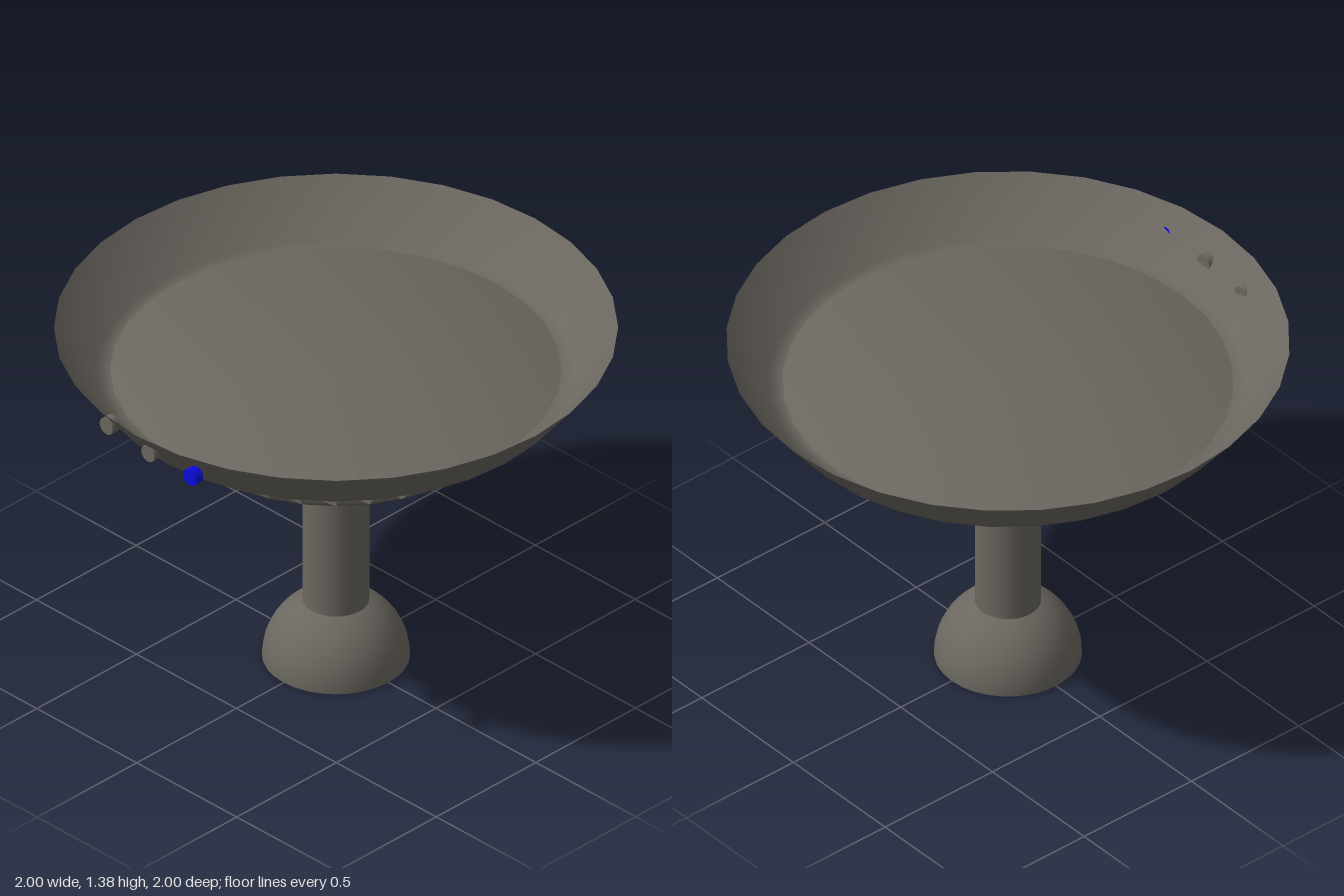
import * as THREE from 'three';

export function createModel() {
  const model = new THREE.Group();
  const stone = new THREE.MeshStandardMaterial({ color: 0x6b6760, side: THREE.DoubleSide });
  stone.name = 'warm grey';
  const blue = new THREE.MeshStandardMaterial({ color: 0x0a0ae0 });
  blue.name = 'blue';

  const add = (name, geometry, material, x = 0, y = 0, z = 0) => {
    const mesh = new THREE.Mesh(geometry, material);
    mesh.name = name;
    mesh.position.set(x, y, z);
    model.add(mesh);
    return mesh;
  };
  const lathe = (points) =>
    new THREE.LatheGeometry(points.map(([r, y]) => new THREE.Vector2(r, y)), 32);

  // Hollow dome foot, open underneath
  add('foot', new THREE.SphereGeometry(0.263, 32, 12, 0, Math.PI * 2, 0, Math.PI / 2), stone);

  // Column running through the foot up to the basin
  add('column', new THREE.CylinderGeometry(0.118, 0.118, 1.03, 32), stone, 0, 0.52, 0);

  // Solid lower basin with softly shaded edges; its top is the basin floor
  add('basin', lathe([[0, 1.02], [0.61, 1.02], [0.8, 1.2], [0, 1.2]]), stone);

  // Thin flared rim with a narrow ledge under it
  add('rim', lathe([[0.79, 1.195], [0.85, 1.195], [1, 1.38]]), stone);

  // Row of three round buttons on the front of the rim
  const button = new THREE.CylinderGeometry(0.033, 0.033, 0.035, 16).rotateX(Math.PI / 2);
  add('rightButton', button, stone, -0.23, 1.28, 0.905);
  add('middleButton', button, stone, 0, 1.28, 0.927);
  add('leftButton', button, blue, 0.215, 1.28, 0.932);

  return model;
}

##########

--- TASK INSTRUCTIONS ---
Of the lines above, output exactly those from the line bearing "model.add(mesh);" through the line bearing "add('foot', new THREE.SphereGeometry(0.263, 32, 12, 0, Math.PI", inclusive.

--- RESPONSE ---
    model.add(mesh);
    return mesh;
  };
  const lathe = (points) =>
    new THREE.LatheGeometry(points.map(([r, y]) => new THREE.Vector2(r, y)), 32);

  // Hollow dome foot, open underneath
  add('foot', new THREE.SphereGeometry(0.263, 32, 12, 0, Math.PI * 2, 0, Math.PI / 2), stone);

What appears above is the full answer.